Lessons For The Generation Y Risk-Averse Investors

Generation Y Risk-Averse Investors 

Gen Y or Millennials is a sector of individuals that are tagged as the ‘digital natives’. These are fresh-faced 20- or 30-somethings that just got out of college or grad school, and are out for the first job offer in the market. Most of them are deep in student debt at an average of $22,000 per individual. They keep up swiftly with the changes in the digital world and are adaptable to flexible work places. Those who do not have a regular job after college will probably go freelancing. They do not care about the regularity of the workplace as long as they can get their ideas across and get the job done.

Generation Y workforce are very cautious when it comes to investing the stock market. After witnessing the downfall of the stock market in 2000 and recently in 2008, we will need to coax the Generation Y population to invest their paycheck in the stock market. They have seen their parents lose money in the stocks, and the common mentality is using their money in their living and savings after paying for the amortization in their debt.  In fact, 40% of these 18- to 30-year-olds say they will never—never—feel comfortable investing in the stock market, according to a survey by MFS Investment Management. Also, lesser Gen Y investors claim they are willing to take big financial risks than Generation X investors, who were born a decade before them, or their parents, who were born in the 1950s and ’60s, according to a study by the Investment Company Institute (ICI).

In managing the Generation Y population, we tend to forget that they have fears of the stock market crash etched in their head as they were growing up. They tend to shun stocks and prefer dealing with immediate needs such as housing, car, etc. What the millennials miss is that the market is in an entirely different period today. Instead of dodging stocks, they should really start to think about making their money work for them. Here are a few more investing lessons for the Generation Y population:

Think about the long term.

An important investment philosophy for Generation Y is start investing now for wealth accumulation. If they start putting their savings into the stock market now, they have 30-40 years to ride the ups and down of the market; that’s plenty of time to rebound from market downturns. The only risk they have is inflation eating up their investment, but still, they have nothing to lose if they start small today.

Do your own research.

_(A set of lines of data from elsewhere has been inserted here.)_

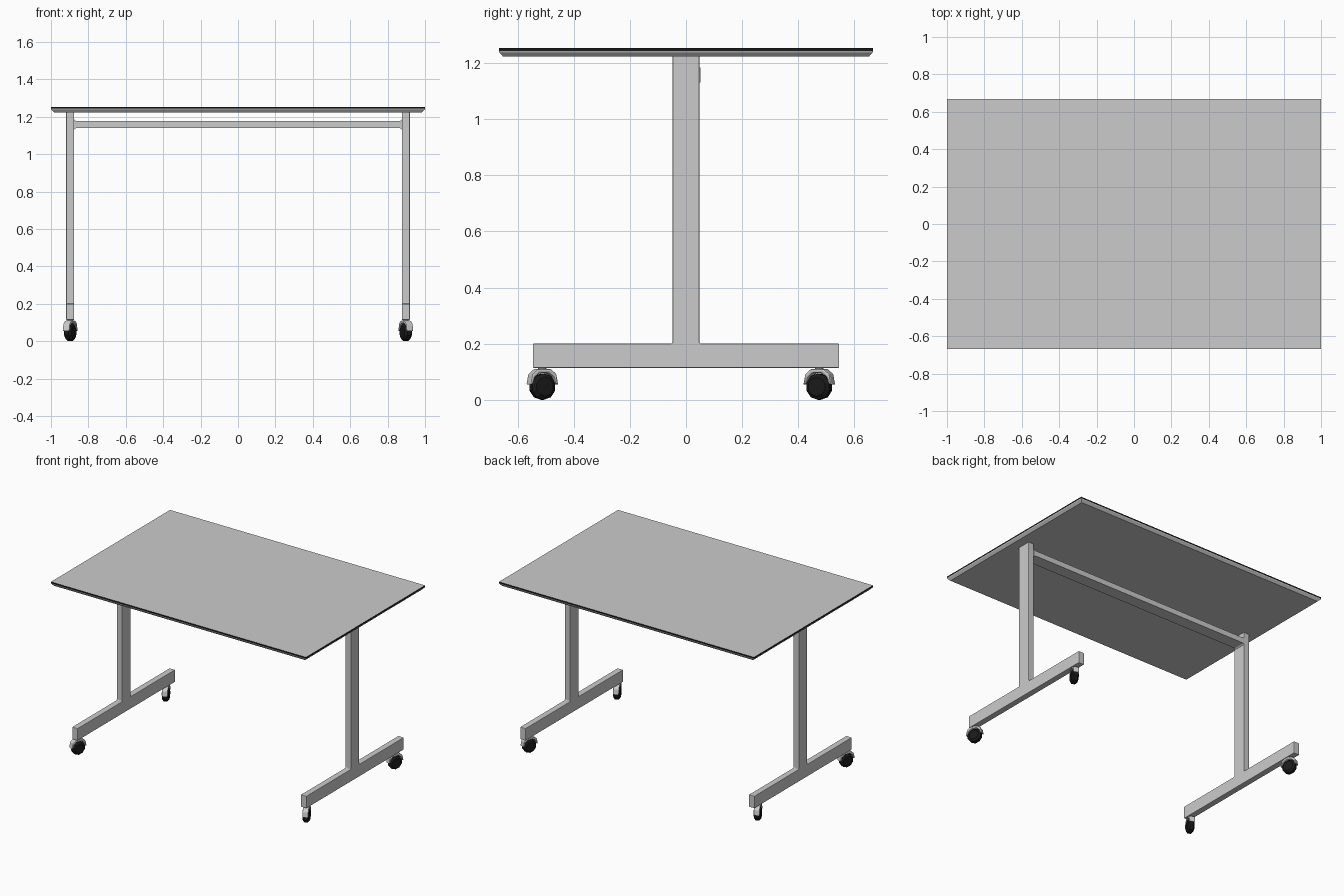
import bpy, bmesh, math
from mathutils import Matrix, Vector

if "Cube" in bpy.data.objects:
    bpy.data.objects.remove(bpy.data.objects["Cube"])

black = bpy.data.materials.new("black_rubber")
black.diffuse_color = (0.01, 0.01, 0.01, 1)
black.use_nodes = True
black.node_tree.nodes["Principled BSDF"].inputs["Base Color"].default_value = black.diffuse_color


def finish(name, bm, mat=None, bevel=0.0):
    bmesh.ops.recalc_face_normals(bm, faces=bm.faces)
    me = bpy.data.meshes.new(name)
    bm.to_mesh(me)
    bm.free()
    ob = bpy.data.objects.new(name, me)
    bpy.context.collection.objects.link(ob)
    if mat:
        me.materials.append(mat)
    if bevel:
        m = ob.modifiers.new("bevel", 'BEVEL')
        m.width, m.segments, m.limit_method = bevel, 2, 'ANGLE'
    return ob


def prism(name, pts, a, b, place, mat=None, bevel=0.0):
    """Extrude a 2D outline from depth a to b; place(u, v, d) gives the 3D point."""
    bm = bmesh.new()
    lo = [bm.verts.new(place(u, v, a)) for u, v in pts]
    hi = [bm.verts.new(place(u, v, b)) for u, v in pts]
    n = len(pts)
    bm.faces.new(lo)
    bm.faces.new(hi)
    for i in range(n):
        j = (i + 1) % n
        bm.faces.new((lo[i], lo[j], hi[j], hi[i]))
    return finish(name, bm, mat, bevel)


def slab(name, levels, caps, mat=None):
    """Stack rectangles given as (half x, half y, z)."""
    bm = bmesh.new()
    rings = [[bm.verts.new((sx * x, sy * y, z)) for sx, sy in
              ((-1, -1), (1, -1), (1, 1), (-1, 1))] for x, y, z in levels]
    for r, s in zip(rings, rings[1:]):
        for i in range(4):
            j = (i + 1) % 4
            bm.faces.new((r[i], r[j], s[j], s[i]))
    for c in caps:
        bm.faces.new(rings[c])
    ob = finish(name, bm)
    if mat:
        ob.data.materials.append(mat)
    return ob


# Table top with chamfered underside; the upper edge band is black
top = slab("table_top", [(0.983, 0.652, 1.223), (0.998, 0.665, 1.238), (1, 0.667, 1.243),
                         (1, 0.667, 1.253)], (0, -1))
top.data.materials.append(None)
top.data.materials.append(black)
for p in top.data.polygons:
    if abs(p.normal.z) < 0.1 and p.center.z > 1.243:
        p.material_index = 1

# T-shaped side frames: foot beam and upright in one outline
half = [(0.546, 0.114), (0.546, 0.2), (0.052, 0.2), (0.048, 0.204), (0.048, 1.224)]
outline = half + [(-y, z) for y, z in reversed(half)]
for side, s in (("left", -1), ("right", 1)):
    prism(side + "_leg_frame", outline, s * 0.897 - 0.0215, s * 0.897 + 0.0215,
          lambda u, v, d: (d, u, v), bevel=0.003)

# Cross bar with small weld flares at both ends
q = [(0.876, 1.131), (0.876, 1.185), (0.872, 1.180), (0.866, 1.177)]
bar = q + [(-x, z) for x, z in reversed(q)] + [(-0.872, 1.136), (-0.866, 1.139),
                                             (0.866, 1.139), (0.872, 1.136)]
prism("cross_bar", bar, -0.035, 0.052, lambda u, v, d: (u, d, v))


# Swivel casters: low-poly wheel, curved hood, stem
def caster(tag, x, y, angle):
    rot = Matrix.Translation((x, y, 0)) @ Matrix.Rotation(angle, 4, 'Z')
    wz = 0.047
    # wheel with rounded tread
    bm = bmesh.new()
    n = 10
    rings = []
    for w, r in ((-0.022, 0.034), (-0.012, 0.047), (0.012, 0.047), (0.022, 0.034)):
        rings.append([bm.verts.new(rot @ Vector((w, r * math.sin(k * math.tau / n),
                     wz - r * math.cos(k * math.tau / n)))) for k in range(n)])
    for a, b in zip(rings, rings[1:]):
        for i in range(n):
            j = (i + 1) % n
            bm.faces.new((a[i], a[j], b[j], b[i]))
    bm.faces.new(rings[0])
    bm.faces.new(rings[-1])
    finish(tag + "_caster_wheel", bm, black)
    # hood arching over the wheel
    outer = [(-0.056, 0.052), (-0.048, 0.092), (-0.026, 0.110)]
    inner = [(-0.043, 0.058), (-0.037, 0.080), (-0.018, 0.095)]
    arch = (outer + [(-u, v) for u, v in reversed(outer)]
            + [(-u, v) for u, v in inner] + list(reversed(inner)))
    prism(tag + "_caster_hood", arch, -0.02, 0.02,
          lambda u, v, d: rot @ Vector((d, u, v)), bevel=0.006)
    # stem into the foot beam
    bm = bmesh.new()
    bmesh.ops.create_cone(bm, cap_ends=True, segments=10, radius1=0.016, radius2=0.016,
                          depth=0.025, matrix=rot @ Matrix.Translation((0, 0, 0.111)))
    finish(tag + "_caster_stem", bm)


for sx, side in ((-1, "left"), (1, "right")):
    for y, end in ((-0.512, "front"), (0.475, "back")):
        turn = -25 if sx * y > 0 else 25
        caster(end + "_" + side, sx * 0.897, y, math.radians(turn))
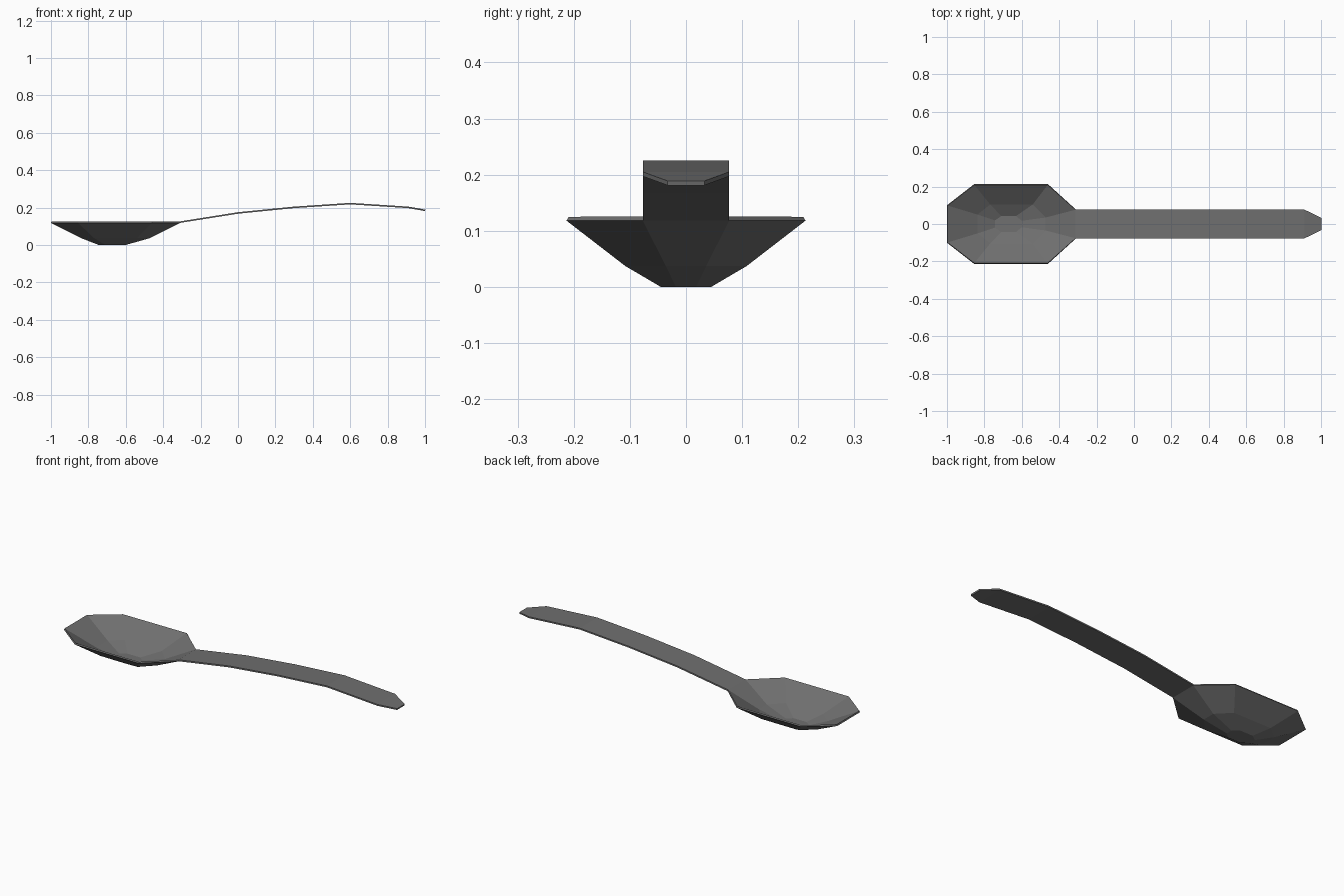
import bpy
import bmesh

cube = bpy.data.objects.get("Cube")
if cube:
    bpy.data.objects.remove(cube, do_unlink=True)

# Dark metal
metal = bpy.data.materials.new("dark_grey_metal")
metal.use_nodes = True
colour = (0.16, 0.16, 0.16, 1)
metal.diffuse_color = colour
metal.node_tree.nodes["Principled BSDF"].inputs["Base Color"].default_value = colour

bm = bmesh.new()


def ring(z, half_outline):
    """Closed ring from one half outline, neck to tip, mirrored across y."""
    points = half_outline + [(x, -y) for x, y in reversed(half_outline)]
    return [bm.verts.new((x, y, z)) for x, y in points]


# Bowl: three stacked octagons, rim to base
rings = [
    ring(0.118, [(-0.31, 0.077), (-0.46, 0.213), (-0.855, 0.213), (-1.0, 0.1)]),
    ring(0.037, [(-0.47, 0.036), (-0.54, 0.108), (-0.77, 0.108), (-0.84, 0.052)]),
    ring(0.0, [(-0.6, 0.018), (-0.63, 0.045), (-0.71, 0.045), (-0.745, 0.02)]),
]
for upper, lower in zip(rings, rings[1:]):
    for i in range(8):
        j = (i + 1) % 8
        bm.faces.new((upper[i], upper[j], lower[j], lower[i]))
bm.faces.new(rings[-1])

# Handle: arched strip that continues from the neck edge of the bowl
left, right = rings[0][0], rings[0][-1]
for x, z, half in [(0, 0.167, 0.077), (0.3, 0.197, 0.077), (0.6, 0.217, 0.077),
                   (0.91, 0.197, 0.077), (1.0, 0.181, 0.033)]:
    new_left = bm.verts.new((x, half, z))
    new_right = bm.verts.new((x, -half, z))
    bm.faces.new((left, right, new_right, new_left))
    left, right = new_left, new_right

# Face the sheet upwards
bmesh.ops.recalc_face_normals(bm, faces=bm.faces)
bm.normal_update()
base = min(bm.faces, key=lambda f: f.calc_center_median().z)
if base.normal.z < 0:
    bmesh.ops.reverse_faces(bm, faces=bm.faces)

mesh = bpy.data.meshes.new("spoon")
bm.to_mesh(mesh)
bm.free()
mesh.materials.append(metal)
spoon = bpy.data.objects.new("spoon", mesh)
bpy.context.collection.objects.link(spoon)

# Sheet thickness, grown upwards and into the bowl
thickness = spoon.modifiers.new("thickness", "SOLIDIFY")
thickness.thickness = 0.008
thickness.offset = 1
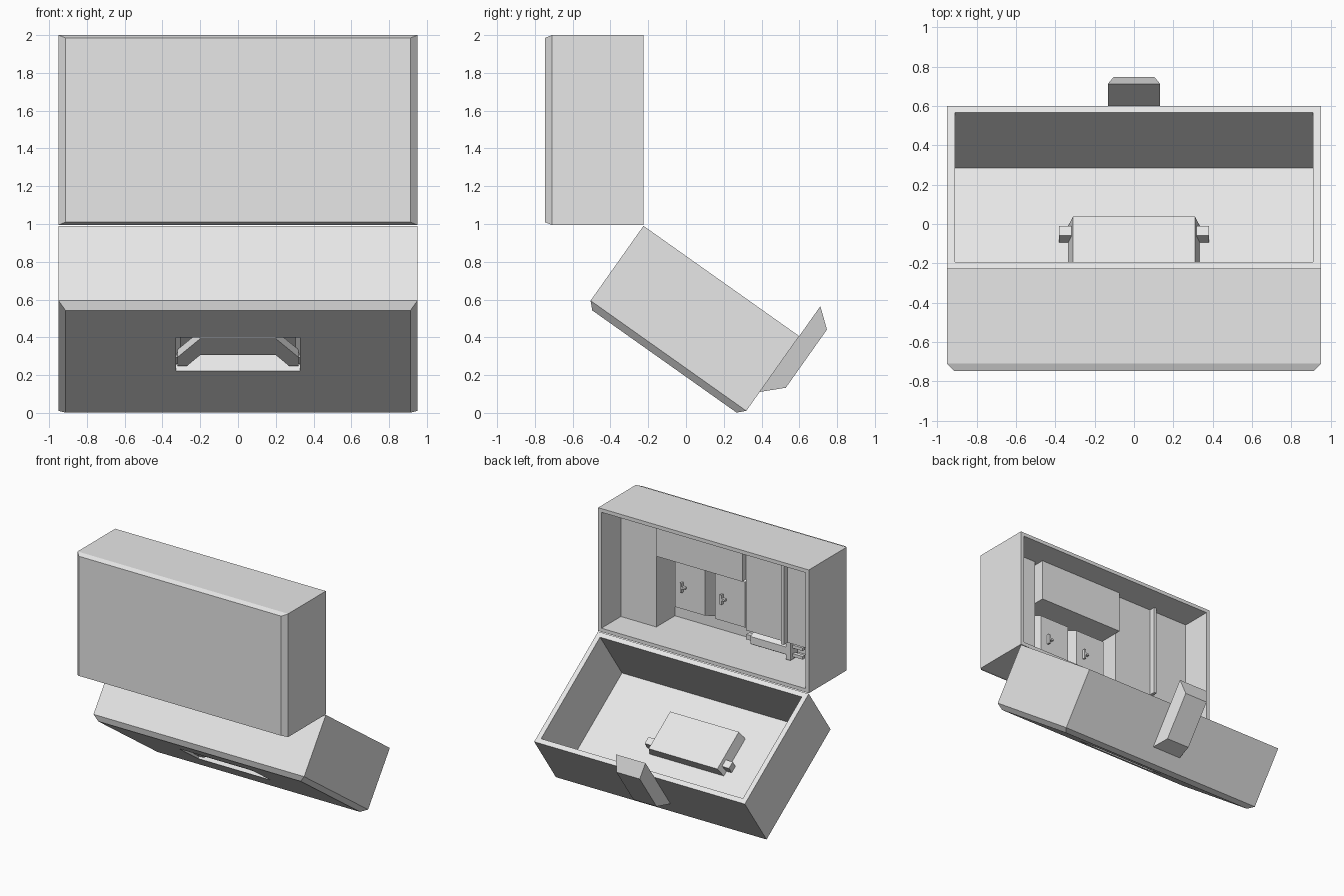
import bpy, bmesh, math
from mathutils import Matrix, Vector

if "Cube" in bpy.data.objects:
    bpy.data.objects.remove(bpy.data.objects["Cube"])

grey = bpy.data.materials.new("plain grey")
grey.use_nodes = True
grey.diffuse_color = (0.8, 0.8, 0.8, 1)
grey.node_tree.nodes["Principled BSDF"].inputs["Base Color"].default_value = (0.8, 0.8, 0.8, 1)


def frame(u, d, origin):
    """Case half frame: x across, u away from the hinge, d from rim to outer face."""
    m = Matrix((Vector((1, 0, 0)), Vector(u), Vector(d))).transposed().to_4x4()
    m.translation = Vector(origin)
    return m


tilt = math.radians(35.3)
UPPER = frame((0, 0, 1), (0, -1, 0), (0, -0.225, 0.995))
LOWER = frame((0, math.cos(tilt), -math.sin(tilt)),
              (0, -math.sin(tilt), -math.cos(tilt)), (0, -0.225, 0.99))


def finish(name, bm, space):
    bm.transform(space)
    bmesh.ops.recalc_face_normals(bm, faces=bm.faces)
    mesh = bpy.data.meshes.new(name)
    bm.to_mesh(mesh)
    bm.free()
    mesh.materials.append(grey)
    obj = bpy.data.objects.new(name, mesh)
    bpy.context.collection.objects.link(obj)
    return obj


def loft(name, space, rects):
    """Solid through rectangles (x0, x1, u0, u1, d), capped at both ends."""
    bm = bmesh.new()
    rings = [[bm.verts.new(p) for p in
              ((a, c, d), (b, c, d), (b, e, d), (a, e, d))]
             for a, b, c, e, d in rects]
    for r, s in zip(rings, rings[1:]):
        for i in range(4):
            j = (i + 1) % 4
            bm.faces.new((r[i], r[j], s[j], s[i]))
    bm.faces.new(rings[0])
    bm.faces.new(rings[-1])
    return finish(name, bm, space)


def box(name, space, x0, x1, u0, u1, d0, d1):
    return loft(name, space, [(x0, x1, u0, u1, d0), (x0, x1, u0, u1, d1)])


def prism(name, space, outline, d0, d1):
    """Extrude an (x, u) outline in depth."""
    bm = bmesh.new()
    face = bm.faces.new([bm.verts.new((x, u, d0)) for x, u in outline])
    ext = bmesh.ops.extrude_face_region(bm, geom=[face])
    verts = [v for v in ext["geom"] if isinstance(v, bmesh.types.BMVert)]
    bmesh.ops.translate(bm, verts=verts, vec=(0, 0, d1 - d0))
    return finish(name, bm, space)


def cut(targets, cutter):
    for obj in targets:
        mod = obj.modifiers.new("cut", 'BOOLEAN')
        mod.operation, mod.solver, mod.object = 'DIFFERENCE', 'EXACT', cutter
        bpy.context.view_layer.update()
        done = obj.evaluated_get(bpy.context.evaluated_depsgraph_get())
        obj.data = bpy.data.meshes.new_from_object(done)
        obj.modifiers.clear()
    bpy.data.objects.remove(cutter)


def case_half(name, space, length, bevel_u, wall):
    """Open tray with a bevelled outer face."""
    w, i = 0.95, 0.95 - wall
    return loft(name, space, [
        (-i, i, wall, length - wall, 0.49),
        (-i, i, wall, length - wall, 0),
        (-w, w, 0, length, 0),
        (-w, w, 0, length, 0.485),
        (0.037 - w, w - 0.037, bevel_u, length - bevel_u, 0.522)])


# Case halves
upper_case = case_half("upper_case", UPPER, 1.005, 0.015, 0.03)
lower_case = case_half("lower_case", LOWER, 1.01, 0.037, 0.04)

# Handle housing and its recess in the underside
housing = loft("handle_housing", LOWER, [(-0.335, 0.335, 0.27, 0.61, 0.495),
                                         (-0.31, 0.31, 0.27, 0.61, 0.405)])
cut([lower_case, housing],
    loft("recess_cutter", LOWER, [(-0.328, 0.328, 0.287, 0.59, 0.56),
                                  (-0.328, 0.328, 0.287, 0.59, 0.485),
                                  (-0.305, 0.305, 0.287, 0.59, 0.418)]))

# Folding handle with a pivot pin on each side
half = [(0.2, 0.32), (0.32, 0.49), (0.32, 0.57), (0.27, 0.57), (0.2, 0.47)]
prism("handle", LOWER, half + [(-x, u) for x, u in reversed(half)], 0.455, 0.505)
for side, label in ((1, "left"), (-1, "right")):
    x0, x1 = sorted((side * 0.3, side * 0.38))
    box(f"handle_pin_{label}", LOWER, x0, x1, 0.507, 0.567, 0.43, 0.49)

# Latch on the end wall
latch = bmesh.new()
ends = [[latch.verts.new((x, u, d)) for u, d, x in
         ((1.01, -0.194, s * 0.133), (1.01, 0.362, s * 0.133),
          (1.11, 0.264, s * 0.105), (1.11, -0.113, s * 0.105))] for s in (1, -1)]
for e in ends:
    latch.faces.new(e)
for i in range(4):
    j = (i + 1) % 4
    latch.faces.new((ends[0][i], ends[0][j], ends[1][j], ends[1][i]))
finish("latch", latch, LOWER)

# Fitted panels inside the upper half
box("tall_panel", UPPER, 0.6, 0.93, 0.02, 0.98, 0.25, 0.495)
box("top_block", UPPER, -0.21, 0.565, 0.635, 0.98, 0.2, 0.495)
box("middle_panel", UPPER, -0.56, -0.21, 0.22, 0.98, 0.25, 0.495)
box("divider", UPPER, -0.585, -0.56, 0.22, 0.98, 0.2, 0.495)
box("end_panel", UPPER, -0.93, -0.585, 0.22, 0.98, 0.25, 0.495)

# Two small cabinets with door pulls
for n, x in enumerate((0.345, -0.015), 1):
    loft(f"cabinet_{n}", UPPER, [(x - 0.175, x + 0.175, 0.14, 0.64, 0.495),
                                 (x - 0.135, x + 0.135, 0.2, 0.57, 0.32)])
    box(f"door_pull_{n}", UPPER, x + 0.06, x + 0.075, 0.34, 0.42, 0.295, 0.325)
    box(f"door_pull_bar_{n}", UPPER, x + 0.03, x + 0.075, 0.375, 0.39, 0.295, 0.325)

# Small tool resting below the panels
loft("tool_body", UPPER, [(-0.52, -0.2, 0.06, 0.16, 0.42),
                          (-0.52, -0.2, 0.05, 0.17, 0.37),
                          (-0.52, -0.2, 0.08, 0.14, 0.32)])
box("tool_tip", UPPER, -0.2, -0.14, 0.09, 0.13, 0.35, 0.39)
box("tool_collar", UPPER, -0.56, -0.52, 0.04, 0.18, 0.32, 0.42)
for u in (0.06, 0.13):
    box("tool_prong", UPPER, -0.65, -0.56, u, u + 0.025, 0.35, 0.38)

Many of the Gen Y population avoid the stock market due to fear of insufficient information and conflicting investment recommendations available through stock brokers or the Internet. Generation Y investors should do their own research on their investment options. They should feel comfortable where they put their money. Generation Y are young investors who are insecure about their finances from paycheck to paycheck let alone their retirement. In order to appease the growing anxiety and fear of the stock market, they need reliable information channels that will educate them in investing.

Retirement funds do not keep up with inflation. Stocks do.

Vanguard Group just rolled out a target-date fund for 18- to 20-year-olds, the tail end of Generation Y. It is currently composed of 90% stocks (63% U.S. and 27% international) and 10% bonds. By 2060, the approximate year these investors will retire, the fund will be invested half in stocks and half in bonds.

In the Vanguard-run 401(k)s that offer target-date funds, younger plan participants have more stocks in their accounts than similar-aged participants in plans without such funds. Across all its plans, the average equity allocation of 20-year-old employees has risen to 85% from a low of 41% in 2003.

According to data from Baltimore-based fund shop T. Rowe Price, if one saver puts away $500 a month from ages 21 to 30 and enjoys a 7 percent annual return, she will end up with almost a million bucks at age 65. That handily beats another saver who waits for that level of return until age 31 yet contributes all the way to 65, despite putting up $150,000 more than the first investor.